BY Jessica McKenzie
Published July 30, 2018
While the annual number of wildland fires in the United States has been relatively constant since the mid-1980s, over the last two decades they have become more devastating. It is no longer unusual for wildland fires to consume close to 10 million acres of land annually, according to records maintained by the National Interagency Fire Center.
Climate scientists have observed that the increase in size and severity of wildfires correlates with rising average temperatures, but wildfires occur within a complex climate system. One study analyzed fire scars and tree rings dating back to 1550 and found that large fires in the southwestern United States are more common during La Niña events, which are associated with lower precipitation in that region. The pattern is reversed in the northwest, which have wetter than usual conditions during La Niña events.
The relationship between wildfires and the El Niño–Southern Oscillation climate pattern (ENSO), if it exists, is a complicated one. Simon Wang, a climate researcher at Utah State University, writes that “a wet year reduces fires while increasing vegetation growth, but then the increased vegetation dries out in subsequent dry years.” Fires that begin during dry years then have more fuel to consume.
“If the wet-dry cycle amplifies in the future, as Stevenson et al. (2012) suggest it might, more vegetation will grow in the wetter years and, subsequently, provide more fire fuel during the drought years,” Wang concludes. “The potential and extent of wildfire will continue to increase as a result.”
Annual wildland fires by acreage burned and the ENSO climate pattern (1983 - 2017)
Without more reliable and consistently gathered data on wildland fires, the complex relationship between ENSO and wildland fires is hard to see here.
Annual wildland fires by acreage burned and average annual rainfall (1983-2015)
It appears as though fires may tend to be larger in years following heavier than usual precipitation.
SOURCE: The World Bank
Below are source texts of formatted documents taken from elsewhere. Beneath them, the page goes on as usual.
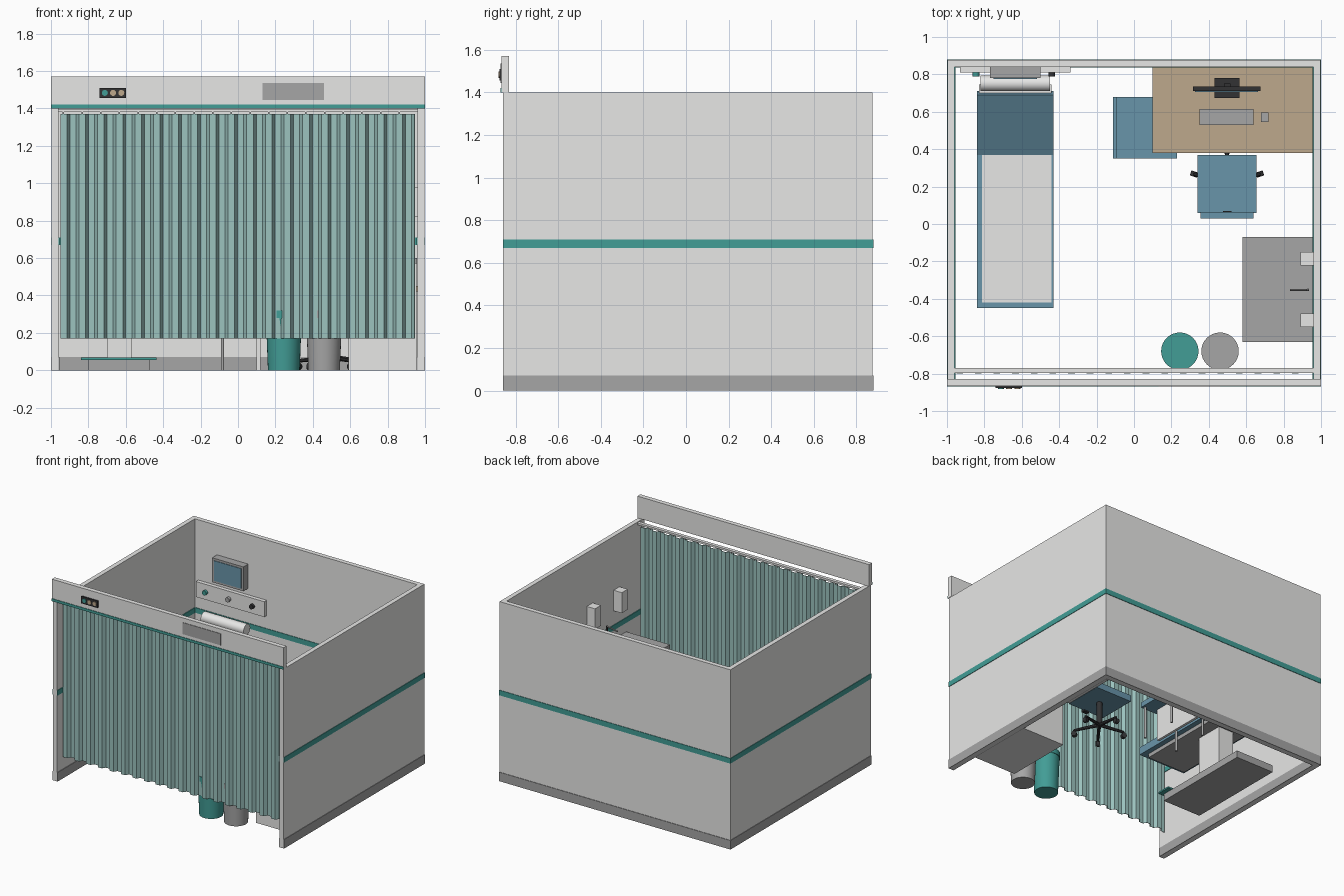
import bpy, bmesh, math
from mathutils import Vector

if "Cube" in bpy.data.objects:
    bpy.data.objects.remove(bpy.data.objects["Cube"])


def mat(name, r, g, b):
    m = bpy.data.materials.new(name)
    lin = [((c / 255 + 0.055) / 1.055) ** 2.4 for c in (r, g, b)]
    m.diffuse_color = (*lin, 1)
    m.use_nodes = True
    m.node_tree.nodes["Principled BSDF"].inputs["Base Color"].default_value = m.diffuse_color
    return m


WHITE = mat("light_grey", 234, 234, 233)
GREY = mat("mid_grey", 166, 166, 166)
TEAL = mat("teal", 66, 157, 150)
CLOTH = mat("curtain_green", 156, 195, 191)
BLUE = mat("upholstery_blue", 105, 149, 170)
WOOD = mat("wood_tan", 190, 168, 140)
BLACK = mat("black", 50, 50, 52)


def finish(name, bm, m, smooth=False):
    bmesh.ops.recalc_face_normals(bm, faces=bm.faces)
    me = bpy.data.meshes.new(name)
    bm.to_mesh(me)
    bm.free()
    me.materials.append(m)
    o = bpy.data.objects.new(name, me)
    bpy.context.collection.objects.link(o)
    if smooth:
        bpy.context.view_layer.objects.active = o
        o.select_set(True)
        bpy.ops.object.shade_smooth_by_angle(angle=math.radians(40))
        o.select_set(False)
    return o


def box(name, x0, x1, y0, y1, z0, z1, m):
    bm = bmesh.new()
    bmesh.ops.create_cube(bm, size=1)
    for v in bm.verts:
        v.co = Vector(((x0 + x1) / 2 + v.co.x * (x1 - x0),
                       (y0 + y1) / 2 + v.co.y * (y1 - y0),
                       (z0 + z1) / 2 + v.co.z * (z1 - z0)))
    return finish(name, bm, m)


def rod(name, a, b, r0, m, r1=None, seg=24):
    a, b = Vector(a), Vector(b)
    bm = bmesh.new()
    bmesh.ops.create_cone(bm, cap_ends=True, segments=seg, radius1=r0,
                          radius2=r0 if r1 is None else r1, depth=(b - a).length)
    q = Vector((0, 0, 1)).rotation_difference(b - a)
    for v in bm.verts:
        v.co = q @ v.co + (a + b) / 2
    return finish(name, bm, m, True)


def prism_x(name, profile, x0, x1, m):
    bm = bmesh.new()
    f = bm.faces.new([bm.verts.new((x0, y, z)) for y, z in profile])
    ext = bmesh.ops.extrude_face_region(bm, geom=[f])["geom"]
    for v in ext:
        if isinstance(v, bmesh.types.BMVert):
            v.co.x = x1
    return finish(name, bm, m)


# Walls
box("back_wall", -0.996, 0.996, 0.84, 0.876, 0, 1.40, WHITE)
for s, side in ((-1, "left"), (1, "right")):
    a, b = sorted((s * 0.96, s * 0.996))
    box(side + "_wall", a, b, -0.86, 0.876, 0, 1.40, WHITE)

# Skirting and teal stripe, on both faces of each wall
for label, z0, z1, m in (("skirting", 0, 0.07, GREY), ("stripe", 0.67, 0.71, TEAL)):
    box("back_outer_" + label, -1, 1, 0.876, 0.88, z0, z1, m)
    box("back_inner_" + label, -0.956, 0.956, 0.836, 0.84, z0, z1, m)
    for s, side in ((-1, "left"), (1, "right")):
        for where, p, q in (("outer", 0.996, 1.0), ("inner", 0.955, 0.96)):
            a, b = sorted((s * p, s * q))
            box(f"{side}_{where}_{label}", a, b, -0.86, 0.878, z0, z1, m)

# Header board with signal lamps and blank sign
box("header", -1, 1, -0.866, -0.83, 1.40, 1.57, WHITE)
box("header_stripe", -1, 1, -0.870, -0.866, 1.40, 1.42, TEAL)
box("header_sign", 0.13, 0.46, -0.870, -0.866, 1.445, 1.535, GREY)
box("lamp_box", -0.74, -0.60, -0.876, -0.866, 1.455, 1.51, BLACK)
for x, m in ((-0.712, TEAL), (-0.668, WOOD), (-0.624, WOOD)):
    rod("signal_lamp", (x, -0.875, 1.483), (x, -0.881, 1.483), 0.016, m)

# Curtain rail, hooks and pleated curtain
box("curtain_rail", -0.96, 0.96, -0.797, -0.77, 1.38, 1.395, WHITE)
N, X0, X1 = 19, -0.95, 0.945
P = (X1 - X0) / N
bm = bmesh.new()
rows = []
for i in range(N):
    for t, y in ((0, -0.797), (0.34, -0.797), (0.5, -0.771), (0.84, -0.771)):
        x = X0 + (i + t) * P
        rows.append([bm.verts.new((x, y, z)) for z in (0.17, 1.37)])
rows.append([bm.verts.new((X1, -0.797, z)) for z in (0.17, 1.37)])
for a, b in zip(rows, rows[1:]):
    bm.faces.new((a[0], b[0], b[1], a[1]))
cur = finish("curtain", bm, CLOTH)
sol = cur.modifiers.new("thickness", "SOLIDIFY")
sol.thickness, sol.offset = 0.003, 0
for i in range(N):
    x = X0 + (i + 0.17) * P
    box("curtain_hook", x - 0.004, x + 0.004, -0.797, -0.789, 1.36, 1.385, GREY)

# Examination bed
box("bed_base", -0.80, -0.47, -0.23, 0.58, 0, 0.055, GREY)
box("bed_foot_plate", -0.84, -0.435, -0.25, -0.14, 0.055, 0.067, TEAL)
box("bed_pedestal", -0.70, -0.57, 0.04, 0.26, 0.055, 0.44, WHITE)
box("bed_deck", -0.80, -0.47, -0.40, 0.50, 0.43, 0.46, GREY)
box("bed_mattress", -0.84, -0.43, -0.45, 0.37, 0.46, 0.52, BLUE)
box("bed_paper", -0.813, -0.44, -0.42, 0.37, 0.52, 0.525, WHITE)
prism_x("bed_backrest", [(0.37, 0.46), (0.37, 0.522), (0.69, 0.68), (0.71, 0.63)],
        -0.84, -0.43, BLUE)
box("paper_holder", -0.83, -0.44, 0.70, 0.745, 0.61, 0.66, WHITE)
rod("paper_roll", (-0.82, 0.752, 0.705), (-0.45, 0.752, 0.705), 0.042, WHITE, seg=32)

# Wall instruments above the bed
box("instrument_panel", -0.93, -0.34, 0.81, 0.84, 0.81, 0.93, WHITE)
for x, m in ((-0.845, TEAL), (-0.645, GREY), (-0.44, BLACK)):
    rod("instrument_knob", (x, 0.812, 0.87), (x, 0.788, 0.87), 0.018, m)
box("wall_monitor", -0.77, -0.50, 0.78, 0.84, 0.98, 1.17, GREY)
box("wall_monitor_screen", -0.752, -0.518, 0.776, 0.78, 0.997, 1.153, BLUE)

# Desk with computer
box("desk_top", 0.10, 0.96, 0.38, 0.84, 0.42, 0.45, WOOD)
box("desk_left_panel", 0.10, 0.12, 0.40, 0.83, 0, 0.42, WHITE)
box("desk_right_panel", 0.935, 0.955, 0.40, 0.83, 0, 0.42, WHITE)
box("computer_foot", 0.43, 0.565, 0.675, 0.78, 0.45, 0.46, BLACK)
box("computer_neck", 0.48, 0.515, 0.73, 0.75, 0.46, 0.60, BLACK)
box("computer_screen", 0.315, 0.675, 0.71, 0.735, 0.51, 0.71, BLACK)
box("computer_display", 0.327, 0.663, 0.707, 0.71, 0.522, 0.698, BLUE)
box("keyboard", 0.35, 0.64, 0.53, 0.615, 0.45, 0.462, GREY)
box("mouse", 0.68, 0.72, 0.545, 0.597, 0.45, 0.465, GREY)

# Swivel chair
box("swivel_seat", 0.34, 0.655, 0.06, 0.37, 0.25, 0.30, BLUE)
box("swivel_back", 0.355, 0.64, 0.03, 0.065, 0.33, 0.62, BLUE)
box("swivel_back_bar", 0.475, 0.52, 0.04, 0.07, 0.24, 0.36, BLACK)
rod("swivel_column", (0.497, 0.21, 0.06), (0.497, 0.21, 0.25), 0.02, BLACK)
for k in range(5):
    ang = math.radians(90 + 72 * k)
    ex, ey = 0.497 + 0.185 * math.cos(ang), 0.21 + 0.185 * math.sin(ang)
    rod("swivel_arm", (0.497, 0.21, 0.07), (ex, ey, 0.05), 0.014, BLACK, 0.010, 8)
    dx, dy = -math.sin(ang) * 0.014, math.cos(ang) * 0.014
    rod("swivel_caster", (ex - dx, ey - dy, 0.02), (ex + dx, ey + dy, 0.02), 0.02, BLACK, seg=12)
    rod("caster_stem", (ex, ey, 0.02), (ex, ey, 0.055), 0.007, BLACK, seg=8)

# Visitor chair, facing the desk
box("visitor_seat", -0.095, 0.23, 0.35, 0.68, 0.25, 0.29, BLUE)
box("visitor_back", -0.113, -0.09, 0.35, 0.68, 0.27, 0.60, BLUE)
for x in (-0.083, 0.205):
    for y in (0.37, 0.66):
        rod("visitor_leg", (x, y, 0), (x, y, 0.25), 0.009, GREY, seg=10)

# Sink cabinet, tap and wall dispensers
box("cabinet", 0.59, 0.955, -0.62, -0.08, 0, 0.57, WHITE)
box("cabinet_worktop", 0.58, 0.957, -0.63, -0.07, 0.57, 0.60, GREY)
rod("tap_stem", (0.93, -0.352, 0.60), (0.93, -0.352, 0.76), 0.007, BLACK, seg=10)
rod("tap_spout", (0.935, -0.352, 0.757), (0.835, -0.352, 0.74), 0.005, GREY, seg=10)
for y in (-0.185, -0.515):
    box("dispenser", 0.89, 0.96, y - 0.036, y + 0.036, 0.82, 0.98, WHITE)

# Waste bins
for x, m, label in ((0.245, TEAL, "teal"), (0.46, GREY, "grey")):
    rod(label + "_bin", (x, -0.68, 0), (x, -0.68, 0.29), 0.085, m, 0.096, 32)
    rod(label + "_bin_lid", (x, -0.68, 0.28), (x, -0.68, 0.32), 0.1, m, seg=32)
Annual wildland fires by acreage burned and average annual temperature (1983-2015)
The clearest correlation with the increase in large wildland fires is rising average annual temperature.
SOURCE: The World Bank